[Start of Attachment]
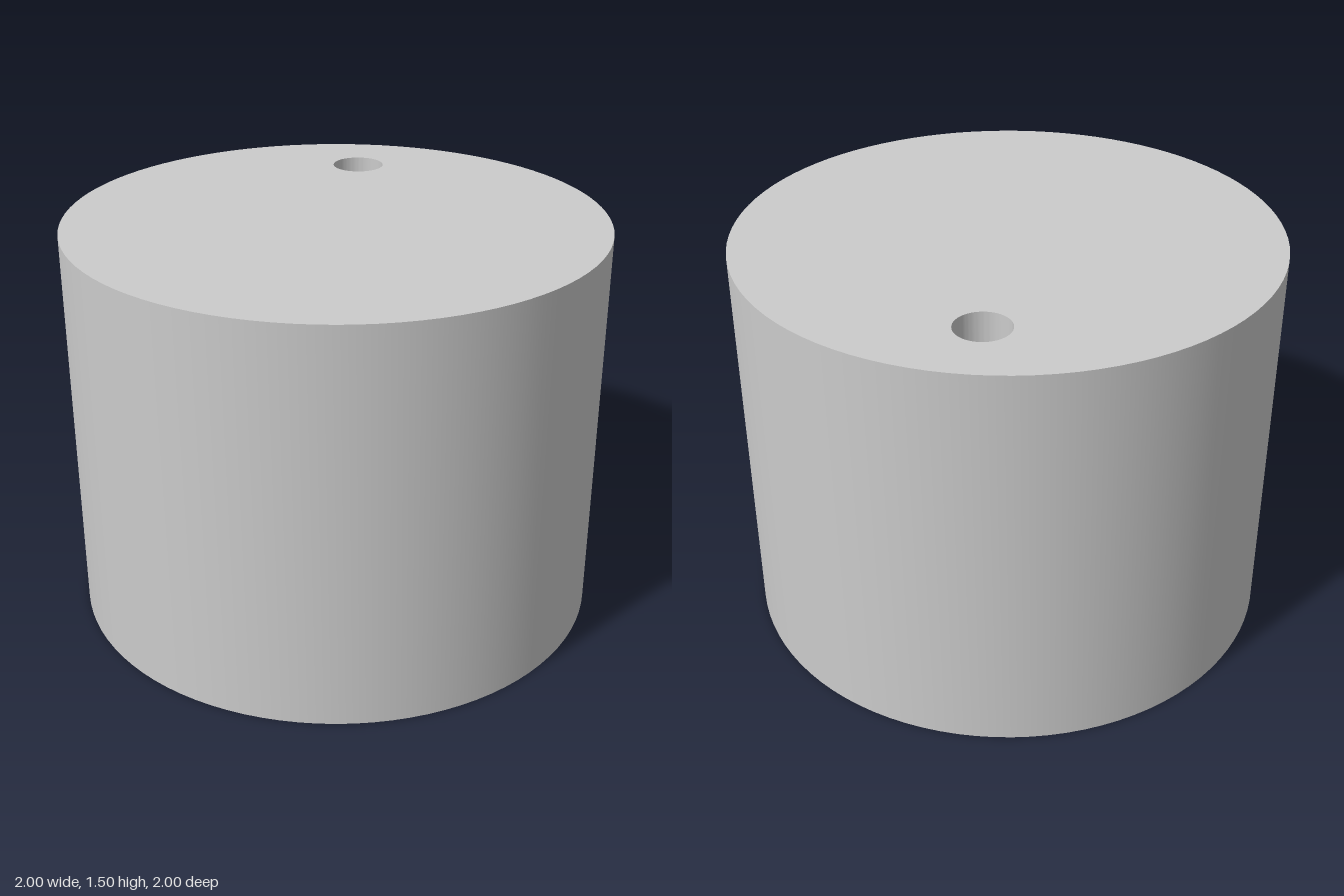
import * as THREE from 'three';
import { toCreasedNormals } from 'three/addons/utils/BufferGeometryUtils.js';

const RADIUS = 1;
const HEIGHT = 1.5;
const HOLE_RADIUS = 0.1;
const HOLE_OFFSET = 0.7; // towards the back

export function createModel() {
  const group = new THREE.Group();
  group.name = 'drilledCylinder';

  // Round outline with a small off-centre hole running right through
  const outline = new THREE.Shape();
  outline.absarc(0, 0, RADIUS, 0, Math.PI * 2, false);
  const hole = new THREE.Path();
  hole.absarc(0, HOLE_OFFSET, HOLE_RADIUS, 0, Math.PI * 2, true);
  outline.holes.push(hole);

  // Extrude upwards; smooth walls, sharp rims
  const extruded = new THREE.ExtrudeGeometry(outline, {
    depth: HEIGHT,
    bevelEnabled: false,
    curveSegments: 48,
  });
  extruded.rotateX(-Math.PI / 2);
  const geometry = toCreasedNormals(extruded, Math.PI / 6);

  const body = new THREE.Mesh(geometry, new THREE.MeshStandardMaterial({ color: 0xcccccc }));
  body.name = 'body';
  group.add(body);
  return group;
}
[End of Attachment]
• [What needs to be done] For each line in the entries that contains the string "extruded", make a copy.

• [Problem solution]
  const extruded = new THREE.ExtrudeGeometry(outline, {
  extruded.rotateX(-Math.PI / 2);
  const geometry = toCreasedNormals(extruded, Math.PI / 6);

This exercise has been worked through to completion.